Born in Arrabeh, north of Nazareth in the Galilee, Dr. Hatim Kanaaneh is his village’s first Western-trained physician. His profession gives him intimate access to his neighbour’s lives. Kananneh chronicles their stories in his book Chief complaint, naming each chapter after the “chief complaint” of its protagonist, the principal reason that the patient sought medical attention at Kanaaneh’s clinic.
While the chapters have titles such as Hair Loss, Chest Pain and Nausea, they divulge much more than the medical ailments of a village. Through the fictional stories of characters treated by Dr. Kanaaneh (although fictional they are concocted out of multiple, real patients of his), the author invites us to share in their memories, struggles and hopes, and, with them, paints a rich portrait of village life and its social customs. Truths about the Palestine- Israel conflict are peppered throughout these tales and we learn much about less touched upon aspects of its history.
Identity is a central theme of Chief Complaint. Kanaaneh is a Palestinian citizen of Israel, which he defines as a “schizophrenic existence”. While 85% of the Palestinian residents of what is now known as Israel fled their homes in the 1948 Nakba (the ethnic cleansing of Palestinians with the founding of the State of Israel), some stayed behind. Like Kanaaneh, they must now negotiate the complexities of being a Palestinian living in a state that refuses to acknowledge their struggle, both past and present.

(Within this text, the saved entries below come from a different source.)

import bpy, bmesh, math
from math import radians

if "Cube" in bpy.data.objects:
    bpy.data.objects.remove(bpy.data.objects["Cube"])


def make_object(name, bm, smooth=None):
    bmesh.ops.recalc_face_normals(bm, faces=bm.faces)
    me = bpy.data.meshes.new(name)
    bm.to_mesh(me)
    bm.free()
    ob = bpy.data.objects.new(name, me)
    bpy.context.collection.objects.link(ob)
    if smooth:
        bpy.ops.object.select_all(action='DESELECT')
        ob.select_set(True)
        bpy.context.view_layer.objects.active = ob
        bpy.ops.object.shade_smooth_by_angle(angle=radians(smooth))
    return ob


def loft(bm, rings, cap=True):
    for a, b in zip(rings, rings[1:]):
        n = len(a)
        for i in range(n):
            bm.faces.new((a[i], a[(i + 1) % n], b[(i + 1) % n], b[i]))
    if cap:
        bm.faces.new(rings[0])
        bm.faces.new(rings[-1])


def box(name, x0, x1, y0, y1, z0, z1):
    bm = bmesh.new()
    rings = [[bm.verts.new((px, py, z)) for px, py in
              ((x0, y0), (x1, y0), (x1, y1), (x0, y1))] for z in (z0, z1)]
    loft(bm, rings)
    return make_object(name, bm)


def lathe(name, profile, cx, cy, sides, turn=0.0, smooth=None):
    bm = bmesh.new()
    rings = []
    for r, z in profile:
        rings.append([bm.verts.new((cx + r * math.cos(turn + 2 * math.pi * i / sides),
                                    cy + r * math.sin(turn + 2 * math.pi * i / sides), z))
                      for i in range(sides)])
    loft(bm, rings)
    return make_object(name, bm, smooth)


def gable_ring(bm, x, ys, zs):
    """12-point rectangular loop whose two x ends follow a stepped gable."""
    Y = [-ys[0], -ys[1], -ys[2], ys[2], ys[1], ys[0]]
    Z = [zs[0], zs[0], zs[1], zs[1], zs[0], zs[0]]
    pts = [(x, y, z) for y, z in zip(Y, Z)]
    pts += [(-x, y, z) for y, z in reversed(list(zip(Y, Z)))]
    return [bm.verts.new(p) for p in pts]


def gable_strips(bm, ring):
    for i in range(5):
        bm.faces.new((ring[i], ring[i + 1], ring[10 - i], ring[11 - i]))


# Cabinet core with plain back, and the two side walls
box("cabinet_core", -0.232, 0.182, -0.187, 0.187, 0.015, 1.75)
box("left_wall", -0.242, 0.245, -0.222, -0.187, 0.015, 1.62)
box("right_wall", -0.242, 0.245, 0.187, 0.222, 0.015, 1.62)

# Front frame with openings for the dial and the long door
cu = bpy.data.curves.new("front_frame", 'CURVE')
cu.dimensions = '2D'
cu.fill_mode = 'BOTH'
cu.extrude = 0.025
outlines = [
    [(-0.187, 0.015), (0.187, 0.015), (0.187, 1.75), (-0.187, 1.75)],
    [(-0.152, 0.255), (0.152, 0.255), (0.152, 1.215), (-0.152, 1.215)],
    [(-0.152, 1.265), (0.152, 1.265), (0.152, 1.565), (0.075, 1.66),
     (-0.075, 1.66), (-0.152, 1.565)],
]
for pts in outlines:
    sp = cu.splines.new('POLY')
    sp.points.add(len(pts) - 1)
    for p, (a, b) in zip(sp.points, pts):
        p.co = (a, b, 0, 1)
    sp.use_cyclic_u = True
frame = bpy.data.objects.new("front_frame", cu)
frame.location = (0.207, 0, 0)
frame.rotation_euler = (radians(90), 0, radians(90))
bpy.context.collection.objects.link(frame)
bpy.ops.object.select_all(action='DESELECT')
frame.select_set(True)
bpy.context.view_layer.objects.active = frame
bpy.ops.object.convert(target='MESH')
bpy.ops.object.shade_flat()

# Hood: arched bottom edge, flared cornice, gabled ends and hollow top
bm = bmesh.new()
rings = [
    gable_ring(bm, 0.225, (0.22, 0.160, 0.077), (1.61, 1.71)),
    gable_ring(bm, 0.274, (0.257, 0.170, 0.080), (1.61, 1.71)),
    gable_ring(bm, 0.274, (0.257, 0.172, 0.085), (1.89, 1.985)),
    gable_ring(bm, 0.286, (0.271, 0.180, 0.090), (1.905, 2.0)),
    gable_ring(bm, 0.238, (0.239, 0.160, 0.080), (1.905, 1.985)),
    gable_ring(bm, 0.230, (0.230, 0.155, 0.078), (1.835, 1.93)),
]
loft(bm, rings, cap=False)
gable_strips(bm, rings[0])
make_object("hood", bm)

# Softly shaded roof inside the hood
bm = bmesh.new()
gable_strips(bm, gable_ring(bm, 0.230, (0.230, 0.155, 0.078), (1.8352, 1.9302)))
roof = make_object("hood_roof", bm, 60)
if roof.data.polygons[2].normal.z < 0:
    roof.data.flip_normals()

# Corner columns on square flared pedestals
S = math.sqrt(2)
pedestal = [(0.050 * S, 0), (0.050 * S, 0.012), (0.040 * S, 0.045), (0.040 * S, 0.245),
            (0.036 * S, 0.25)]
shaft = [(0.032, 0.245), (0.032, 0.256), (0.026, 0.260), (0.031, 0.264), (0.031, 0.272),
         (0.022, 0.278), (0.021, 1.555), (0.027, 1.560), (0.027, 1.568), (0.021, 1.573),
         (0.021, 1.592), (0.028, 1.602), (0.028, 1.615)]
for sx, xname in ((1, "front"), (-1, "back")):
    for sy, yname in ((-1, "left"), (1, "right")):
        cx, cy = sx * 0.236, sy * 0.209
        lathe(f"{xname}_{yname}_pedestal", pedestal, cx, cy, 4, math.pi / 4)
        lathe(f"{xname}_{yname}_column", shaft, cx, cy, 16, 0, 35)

The author uses this collection of vignettes to, in his words, “bring our (the Palestinian citizens of Israel) existence to light, to sing out our pleasure and pain, to echo our sense of alienation and dispossession, to face up to the dilemma of this schizophrenic identity...”
Through this compilation of memories, he has set himself the task of “breaking the imposed silence and isolation of the Palestinian community of Israel”. The villagers have faced many adversaries and bare the scars of endurance-from the challenge of resistance and the pain of collaboration- the patients whose sons are forced to work on construction sites building Israeli homes on stolen land, to their poverty and pride - like one of Dr. Kanaaneh’s patients that pays for treatment with her chickens' eggs instead of accepting charity.
The short stories in Chief Complaint are imbued with a poignance and nostalgia, delivering important historical context through easy to read, individual tales. In it’s totality, the book, as Kanaaneh says in his preface, conveys the community’s fundamental chief complaint: it conflicted relationship with the State of Israel.